Paper Anchor Co. was legally established in June 2017 (when I purchased 100 of my first enamel pin), but it actually started in 2013. It has been a slow and steady growth (with me always working 1-2 jobs throughout it all) and I thought I’d share my story for anyone who is interested in my solopreneur journey. ✨
It all started late 2012 with me designing my graduation announcement and painting my very first greeting card as a takeaway at my portfolio show. After graduation, I accepted a part-time wedding stationery design position (while still working as a server at night). There I fell in love with print, paper and designing a tangible product.
At the end of 2013, I went into the cutest gift shop Sweet Paper in the hopes of them carrying my very small card line, (I think I had 5 designs) and instead was offered a part-time design/assistant position (again while working as a server by night). It was there that I learned so much about the stationery industry – pricing, order minimums, industry standards and about Proof to Product's Katie Hunt with the dream of one day attending her Tradeshow Bootcamp conference.
From there I went on my own designing wedding stationery and painting day-of signage, selling a few greeting cards on Etsy and still working as a cocktail server.
It wasn’t until mid 2015 when a client requested I make something new for their special day – a Snapchat Geofilter. This is where my business shifted, where creating a digital asset offered me the opportunity of financial growth without having to initially invest in a product.

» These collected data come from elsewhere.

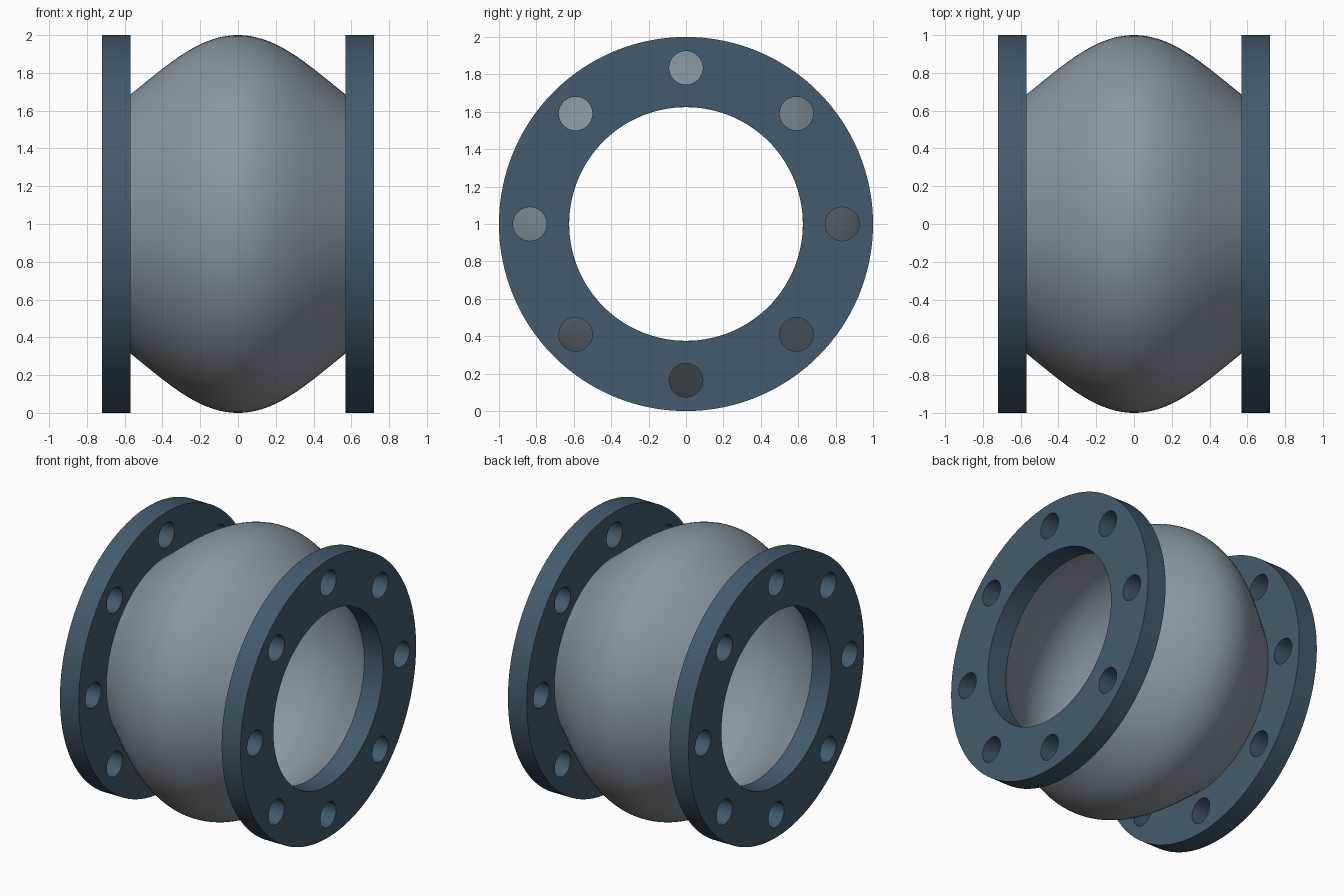
import bpy, bmesh
from math import pi, cos, sin, radians
from mathutils import Matrix, Vector

if "Cube" in bpy.data.objects:
    bpy.data.objects.remove(bpy.data.objects["Cube"])

SEG = 128
X_IN, X_OUT = 0.57, 0.72      # flange faces
BORE, RIM = 0.625, 1.0        # flange radii
WALL = 0.06


def finish(obj):
    bpy.ops.object.select_all(action='DESELECT')
    obj.select_set(True)
    bpy.context.view_layer.objects.active = obj
    bpy.ops.object.shade_smooth_by_angle(angle=radians(30))


def new_object(name, bm):
    mesh = bpy.data.meshes.new(name)
    bmesh.ops.recalc_face_normals(bm, faces=bm.faces)
    bm.to_mesh(mesh)
    bm.free()
    obj = bpy.data.objects.new(name, mesh)
    bpy.context.collection.objects.link(obj)
    return obj


def revolve(name, profile):
    """Spin a closed (x, radius) profile around the pipe axis at z = 1."""
    bm = bmesh.new()
    rings = []
    for k in range(SEG):
        a = 2 * pi * k / SEG
        rings.append([bm.verts.new((x, r * cos(a), 1 + r * sin(a))) for x, r in profile])
    n = len(profile)
    for k in range(SEG):
        p, q = rings[k], rings[(k + 1) % SEG]
        for i in range(n):
            j = (i + 1) % n
            bm.faces.new((p[i], p[j], q[j], q[i]))
    return new_object(name, bm)


def material(name, color):
    mat = bpy.data.materials.new(name)
    mat.diffuse_color = color
    mat.use_nodes = True
    mat.node_tree.nodes["Principled BSDF"].inputs["Base Color"].default_value = mat.diffuse_color
    return mat


steel_blue = material("flange_blue", (0.055, 0.105, 0.155, 1))
rubber_grey = material("body_grey", (0.25, 0.31, 0.36, 1))

# Bulging hollow body
def bulge(x):
    return 1 - 0.264 * (1 - cos(3.1 * x))

xs = [X_IN * (i / 24 - 1) for i in range(49)]
outer = [(x, bulge(x)) for x in xs]
inner = [(x, bulge(x) - WALL) for x in reversed(xs)]
body = revolve("bellows_body", outer + inner)
body.data.materials.append(rubber_grey)
finish(body)

# Cutter with eight bolt-hole cylinders
bm = bmesh.new()
for k in range(8):
    a = k * pi / 4
    place = Matrix.Translation((0, 0.835 * cos(a), 1 + 0.835 * sin(a))) @ Matrix.Rotation(pi / 2, 4, 'Y')
    bmesh.ops.create_cone(bm, cap_ends=True, segments=48, radius1=0.09, radius2=0.09,
                          depth=2, matrix=place)
cutter = new_object("bolt_hole_cutter", bm)
cutter.hide_render = True

# Two drilled flange rings
for side, name in ((-1, "left_flange"), (1, "right_flange")):
    a, b = side * X_IN, side * X_OUT
    flange = revolve(name, [(a, BORE), (a, RIM), (b, RIM), (b, BORE)])
    flange.data.materials.append(steel_blue)
    mod = flange.modifiers.new("bolt_holes", 'BOOLEAN')
    mod.operation = 'DIFFERENCE'
    mod.solver = 'EXACT'
    mod.object = cutter
    bpy.context.view_layer.objects.active = flange
    bpy.ops.object.modifier_apply(modifier=mod.name)
    finish(flange)

bpy.data.objects.remove(cutter)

I quickly became Etsy’s top selling Geofilter shop and had to templatize my designs to efficiently run the shop while still working full-time as a designer at a local brewery.
And then we get to 2017, geofilters started slowing down when Instagram Stories came into play and I saw the need to shift again. I had used that equity to start really paying off my student loans and then used the rest to invest into a newly popular accessory – lapel pins. I started with three designs and from there used that income to reinvest in my business and pay off my loans while still working full-time as a graphic designer.
To this day I still work full-time while running my small business out of my apartment. I post myself painting on the weekends or me dropping off orders in the evening, but I don’t show the late nights of me designing, researching or packing product. I show the organized shelf in my second bedroom, but don’t show the product boxes piled up to the window or my dining room table that is my “office”/shipping station. I thought I’d share that I may be in hundreds of shops, but I also humbly run this business out of a an apartment. I do hope to one day do this full-time, but for now I am sticking to my slow and steady growth. 💚🌿